===== Stored data

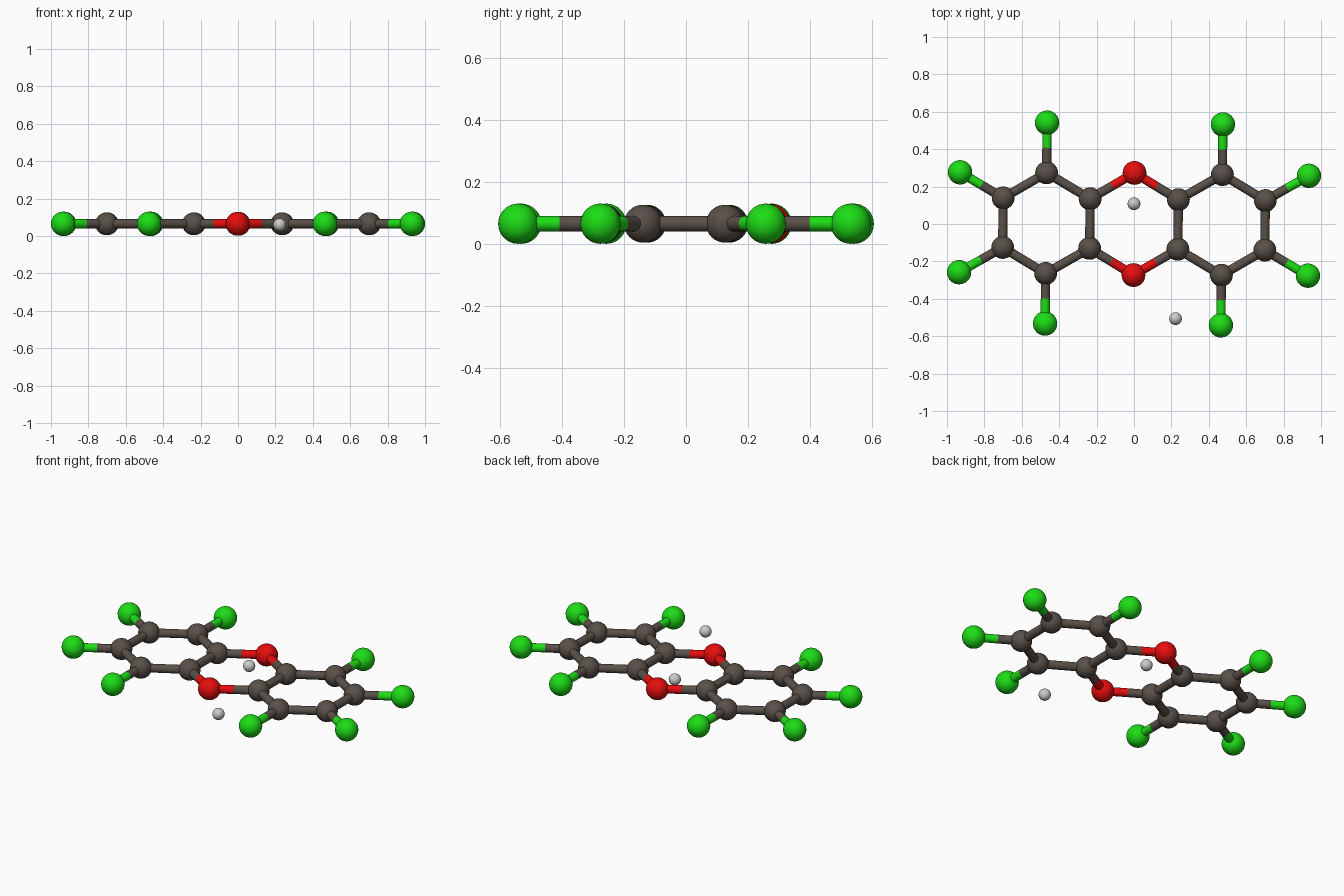
import bpy
from math import cos, sin
from mathutils import Vector

if "Cube" in bpy.data.objects:
    bpy.data.objects.remove(bpy.data.objects["Cube"])

Z = 0.065          # height of the flat molecule's plane
TURN = -0.01       # very slight clockwise twist seen from above
BOND_R = 0.0245


def material(name, rgb):
    m = bpy.data.materials.new(name)
    m.diffuse_color = (*rgb, 1)
    m.use_nodes = True
    m.node_tree.nodes["Principled BSDF"].inputs["Base Color"].default_value = m.diffuse_color
    return m


MATS = {
    "carbon": material("dark_brown", (0.10, 0.08, 0.065)),
    "oxygen": material("red", (0.8, 0.004, 0.004)),
    "chlorine": material("green", (0.012, 0.72, 0.008)),
}
RADIUS = {"carbon": 0.061, "oxygen": 0.0635, "chlorine": 0.065}


def place(x, y):
    return Vector((x * cos(TURN) - y * sin(TURN), x * sin(TURN) + y * cos(TURN), Z))


def ball(name, pos, radius, mat=None):
    bpy.ops.mesh.primitive_uv_sphere_add(segments=32, ring_count=16, radius=radius, location=pos)
    ob = bpy.context.object
    ob.name = name
    if mat:
        ob.data.materials.append(mat)
    bpy.ops.object.shade_smooth()


def rod(name, a, b, mat):
    d = b - a
    bpy.ops.mesh.primitive_cylinder_add(vertices=24, radius=BOND_R, depth=d.length, location=(a + b) / 2)
    ob = bpy.context.object
    ob.name = name
    ob.rotation_euler = d.to_track_quat('Z', 'Y').to_euler()
    ob.data.materials.append(mat)
    bpy.ops.object.shade_smooth_by_angle()


# Atoms: one quadrant of positions, mirrored across x and y
atoms = {}
for sy in (1, -1):
    atoms["o", 0, sy] = ("oxygen", place(0, 0.273 * sy))
    for sx in (1, -1):
        for key, kind, x, y in (
            ("inner", "carbon", 0.236, 0.1325),
            ("mid", "carbon", 0.470, 0.269),
            ("outer", "carbon", 0.701, 0.1325),
            ("cl_mid", "chlorine", 0.470, 0.537),
            ("cl_outer", "chlorine", 0.9325, 0.267),
        ):
            atoms[key, sx, sy] = (kind, place(x * sx, y * sy))

for kind, pos in atoms.values():
    ball(kind + "_atom", pos, RADIUS[kind], MATS[kind])

# Bonds between neighbours
bonds = []
for sx in (1, -1):
    for key in ("inner", "outer"):
        bonds.append(((key, sx, 1), (key, sx, -1)))
    for sy in (1, -1):
        bonds.append((("o", 0, sy), ("inner", sx, sy)))
        for p, q in (("inner", "mid"), ("mid", "outer"), ("mid", "cl_mid"), ("outer", "cl_outer")):
            bonds.append(((p, sx, sy), (q, sx, sy)))

# Each bond is two half rods, coloured like the atom they touch
for p, q in bonds:
    (kind_a, a), (kind_b, b) = atoms[p], atoms[q]
    middle = (a + b) / 2
    rod(kind_a + "_bond", a, middle, MATS[kind_a])
    rod(kind_b + "_bond", middle, b, MATS[kind_b])

# Two loose small grey balls
ball("loose_ball_centre", (0.0, 0.108, 0.06), 0.034)
ball("loose_ball_front", (0.222, -0.506, 0.06), 0.034)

==========

Task details:
All lines that include the word "place" must be copied from the material above.

Solution to the exercise:
def place(x, y):
    atoms["o", 0, sy] = ("oxygen", place(0, 0.273 * sy))
            atoms[key, sx, sy] = (kind, place(x * sx, y * sy))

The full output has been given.